flOw Review

The PSP version of flOw doesn't add any new features, but it's well worth a look if you've never played any other version of the game.

FlOw didn't start out as a PlayStation 3 game, but Sony's console is definitely where it garnered the most attention after being made available as a download early last year. The game's simplistic, stylized visuals made it an unlikely showpiece for the PS3, but its inventive and undemanding gameplay coupled with effective use of the Sixaxis' motion controls made it a good option for early PS3 adopters looking to show off their new toy. The downloadable PSP version of flOw doesn't add anything new over the PS3 version, but it's a great fit for the handheld and certainly worth a look if you haven't played the game already.

Feeding requires practically no skill until you encounter food that fights back.
Feeding requires practically no skill until you encounter food that fights back.

Your goal in flOw is simple: You play as a small aquatic lifeform that must swim around and eat other aquatic lifeforms in order to both survive and evolve. The world that your creature inhabits is viewed from a top-down perspective, and you progress through each of the five environments by swimming deeper. Initially you'll be gorging yourself on the flOw equivalent of plankton, but as you dive deeper you have to contend with creatures that will defend themselves and, in some cases, even attempt to eat you. The other creatures' behaviors are every bit as varied as their appearances, so don't be surprised if you come up against a large predator that can disappear and then attack you from nowhere or a shoal of seemingly harmless small fish that are quick to turn aggressive as soon as one of their number is threatened.

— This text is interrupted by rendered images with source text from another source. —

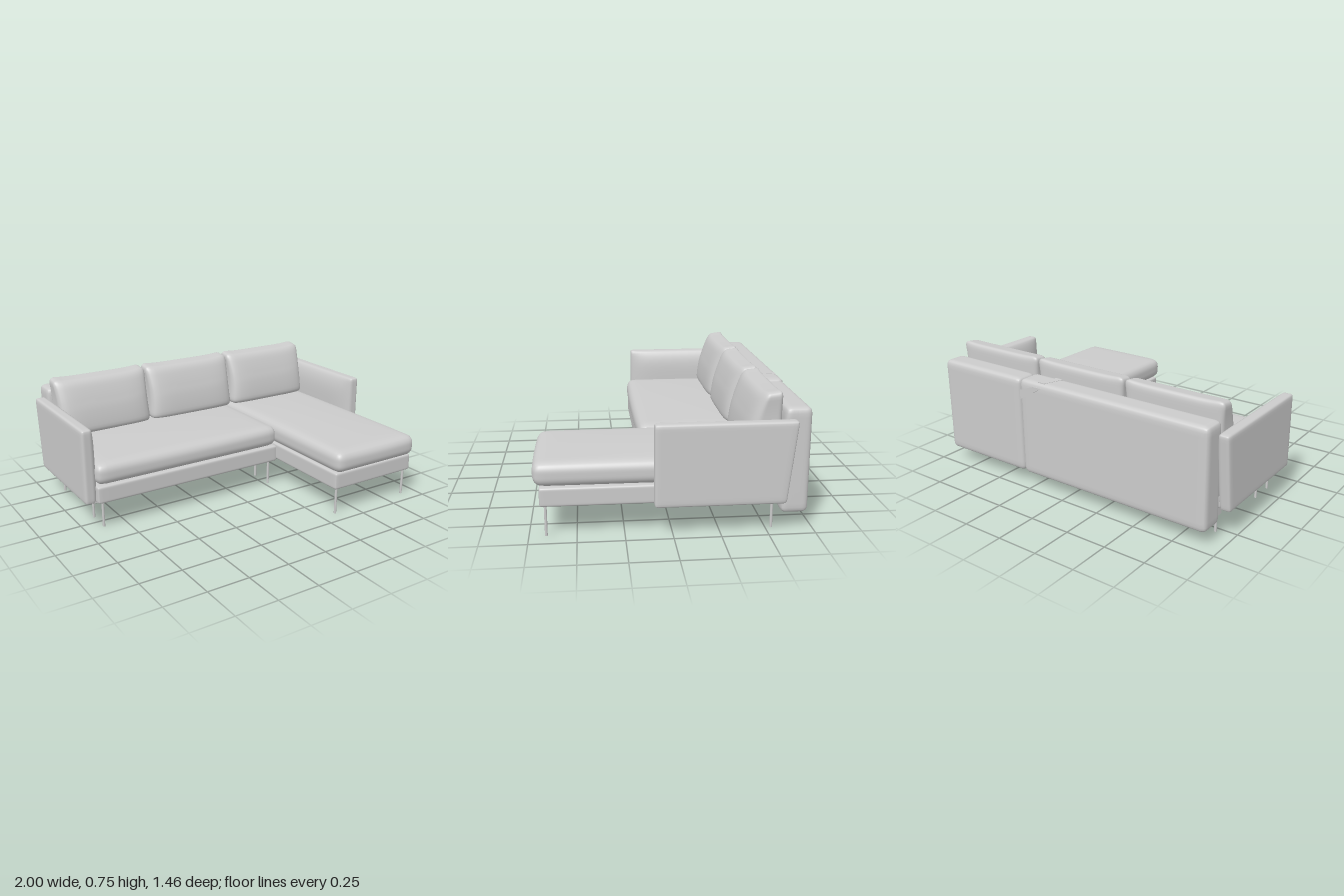
import * as THREE from 'three';
import { mergeVertices } from 'three/addons/utils/BufferGeometryUtils.js';

const material = new THREE.MeshStandardMaterial({ color: 0xcccccc });

// Rounded upholstery block between min and max corners.
// warp(p, u) then moves each point p; u is its place in the block, -1 to 1 per axis.
function softBlock(name, [x0, x1], [y0, y1], [z0, z1], r, warp) {
  const half = new THREE.Vector3(x1 - x0, y1 - y0, z1 - z0).multiplyScalar(0.5);
  const centre = new THREE.Vector3(x0 + x1, y0 + y1, z0 + z1).multiplyScalar(0.5);
  const inner = half.clone().subScalar(r);
  let geo = new THREE.BoxGeometry(2, 2, 2, 20, 20, 20);
  geo.deleteAttribute('uv');
  geo.deleteAttribute('normal');
  geo = mergeVertices(geo);
  const pos = geo.attributes.position;
  const p = new THREE.Vector3(), q = new THREE.Vector3(), u = new THREE.Vector3();
  const spread = (t) => Math.sin(t * Math.PI / 2); // more rows near the edges
  for (let i = 0; i < pos.count; i++) {
    p.fromBufferAttribute(pos, i);
    p.set(spread(p.x), spread(p.y), spread(p.z)).multiply(half);
    q.copy(p).clamp(inner.clone().negate(), inner);
    p.sub(q).setLength(r).add(q);
    u.copy(p).divide(half);
    p.add(centre);
    if (warp) warp(p, u);
    pos.setXYZ(i, p.x, p.y, p.z);
  }
  geo.computeVertexNormals();
  const mesh = new THREE.Mesh(geo, material);
  mesh.name = name;
  return mesh;
}

function box(name, [x0, x1], [y0, y1], [z0, z1]) {
  const mesh = new THREE.Mesh(new THREE.BoxGeometry(x1 - x0, y1 - y0, z1 - z0), material);
  mesh.position.set((x0 + x1) / 2, (y0 + y1) / 2, (z0 + z1) / 2);
  mesh.name = name;
  return mesh;
}

const dome = (t) => Math.max(0, 1 - t * t);

// Flat strip of cloth cut from corner points
function strip(name, points) {
  const shape = new THREE.Shape(points.map(([x, y]) => new THREE.Vector2(x, y)));
  const mesh = new THREE.Mesh(
    new THREE.ExtrudeGeometry(shape, { depth: 0.006, bevelEnabled: false }), material);
  mesh.name = name;
  return mesh;
}

export function createModel() {
  const sofa = new THREE.Group();
  sofa.name = 'cornerSofa';

  // Seat bases
  sofa.add(softBlock('seatBase', [-0.93, 0.31], [0.167, 0.272], [-0.58, 0.125], 0.014));
  sofa.add(softBlock('chaiseBase', [0.322, 0.925], [0.167, 0.272], [-0.58, 0.69], 0.014));

  // Seat cushions, slightly crowned, with full front edges
  const crown = (p, u) => {
    if (u.y > 0) p.y += 0.012 * u.y * dome(u.x) * dome(u.z);
    if (u.z > 0.5) p.z += 0.008 * dome(u.x) * dome(u.y);
  };
  sofa.add(softBlock('seatCushion', [-0.932, 0.308], [0.272, 0.405], [-0.575, 0.132], 0.052, crown));
  sofa.add(softBlock('chaiseCushion', [0.31, 0.93], [0.272, 0.405], [-0.575, 0.72], 0.052, crown));

  // Back cushions: raked front, thinner at the sides, pointed top corners
  const pillow = (p, u) => {
    const t = (u.y + 1) / 2, front = (u.z + 1) / 2;
    p.z -= front * (0.085 * t * t + 0.03 * u.x ** 6);
    p.y += t > 0.5 ? 0.012 * Math.abs(u.x) ** 5 - 0.012 * front * t : 0;
    p.x -= 0.012 * u.x * dome(u.y);
  };
  [[-0.93, -0.308], [-0.308, 0.312], [0.312, 0.922]].forEach((span, i) => {
    sofa.add(softBlock('backCushion' + (i + 1), span, [0.405, 0.745], [-0.572, -0.375], 0.04, pillow));
  });

  // Backrests hang lower than the seat bases
  const taper = (p, u) => { if (u.z > 0 && u.y > 0.6) p.z -= 0.02 * (u.y - 0.6); };
  sofa.add(softBlock('longBackrest', [-0.932, 0.309], [0.085, 0.67], [-0.73, -0.575], 0.032, taper));
  sofa.add(softBlock('chaiseBackrest', [0.311, 0.93], [0.085, 0.665], [-0.725, -0.575], 0.032, taper));

  // Folded cloth band over the corner of the long backrest
  const topBand = strip('topFold', [[0.09, 0.6], [0.14, 0.6], [0.18, 0.71], [0.13, 0.71]]);
  topBand.rotation.x = -Math.PI / 2;
  topBand.position.y = 0.666;
  const backBand = strip('backFold', [[0.3, 0.55], [0.3, 0.605], [0.2, 0.645], [0.14, 0.645]]);
  backBand.position.z = -0.733;
  sofa.add(topBand, backBand);

  // Arms: flat outside, padded inside, raked rear edge
  for (const side of [-1, 1]) {
    const span = side > 0 ? [0.933, 0.998] : [-0.998, -0.933];
    sofa.add(softBlock(side > 0 ? 'leftArm' : 'rightArm', span, [0.167, 0.612], [-0.64, 0.1], 0.018, (p, u) => {
      const inside = (1 - side * u.x) / 2;
      p.x -= side * inside * 0.036 * dome(u.z ** 3) * dome(u.y ** 2);
      p.z += 0.05 * (1 - u.y) / 2 * (1 - u.z) / 2;
    }));
  }

  // Support frame under the long seat
  sofa.add(box('frontRail', [-0.9, 0.3], [0.1, 0.168], [-0.103, -0.042]));
  sofa.add(box('rearRail', [-0.9, 0.3], [0.1, 0.168], [-0.565, -0.503]));
  sofa.add(box('underPanel', [-0.895, 0.295], [0.11, 0.168], [-0.51, -0.095]));

  // Legs
  const legGeo = new THREE.CylinderGeometry(0.0075, 0.0075, 0.17, 16);
  const legs = [
    ...[-0.885, 0.28].flatMap((x) => [0.07, -0.073, -0.533].map((z) => [x, z])),
    ...[0.355, 0.898].flatMap((x) => [0.66, -0.533].map((z) => [x, z])),
  ];
  for (const [x, z] of legs) {
    const leg = new THREE.Mesh(legGeo, material);
    leg.position.set(x, 0.085, z);
    leg.name = 'leg';
    sofa.add(leg);
  }
  return sofa;
}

Some of the food you eat causes you to evolve, some of it simply replenishes your health. Needless to say, you'll want plenty of both before tackling some of the game's larger predators. Some of the situations you find yourself in feel a lot like boss battles, but there's no way to die in flOw. Rather, when your health is depleted you automatically swim back up to a safe depth where you're at the top of the food chain.

The end of each level is marked by the appearance of an egg, which can only be eaten when you've fully realized your creature's potential. Eating said egg unlocks a new playable creature and then transports you back to the game's first screen where you can select it. There are five different creatures to play as in flOw, plus a sixth that you get to explore the end credits with. The creatures, which vaguely resemble eels, rays, jellyfish and the like, each have their own special ability, ranging from a simple burst of speed through to predatory strikes that home in on weak points and even a move that temporarily paralyzes prey.

Even when you're embroiled in a relatively lengthy battle with a large creature, flOw never feels frantic or frustrating. This is because the game's difficulty masterfully scales to match your skill level, and because the music borders on meditative. FlOw is a game that you'll inevitably "beat" if you spend enough time with it, and that's unlikely to take more than two or three hours. The PSP game can be played through even more quickly than its PS3 counterpart because the expanses of water that you're swimming in are much smaller. If the PS3 levels were large ponds, the PSP's are goldfish bowls. This isn't necessarily a bad thing, since you no longer waste time swimming around empty expanses looking for the special red and blue creatures that you eat to swim deeper or back toward the surface, respectively.

The PSP levels are much smaller than those on the PS3.
The PSP levels are much smaller than those on the PS3.

In addition to the single-player game, flOw features ad-hoc support for up to four players. We're not certain if it's designed to be competitive, cooperative, or neither of the above, but whatever it is it's not good. Everyone has to play as the same creature, everyone gets moved to a different depth when one player chooses to, and the creature you're playing as rarely looks the same to you as it does on everyone else's screens. The multiplayer game suffers from just enough lag to make the controls unresponsive, as well, so really your best bet is just to keep the WLAN switch in the off position.

If you've already experienced one of the previous iterations of flOw there's really nothing in the PSP version to justify paying for the privilege of doing so again. If you missed flOw on the PS3, though, the handheld version is every bit as good and will only take up 90MB on your memory stick.

The Good

  • Stylish visuals
  • Uncomplicated controls
  • There's nothing else quite like it

The Bad

  • Multiplayer is pointless and laggy
  • Only takes two or three hours to play through

About the Author

Justin's youth was largely misspent playing Commodore 64 and Amiga games. He left the UK's Official PlayStation Magazine to join GameSpot in 2000, believes that he's one of the best Speedball 2: Brutal Deluxe players in the world, and puts HP Sauce on everything.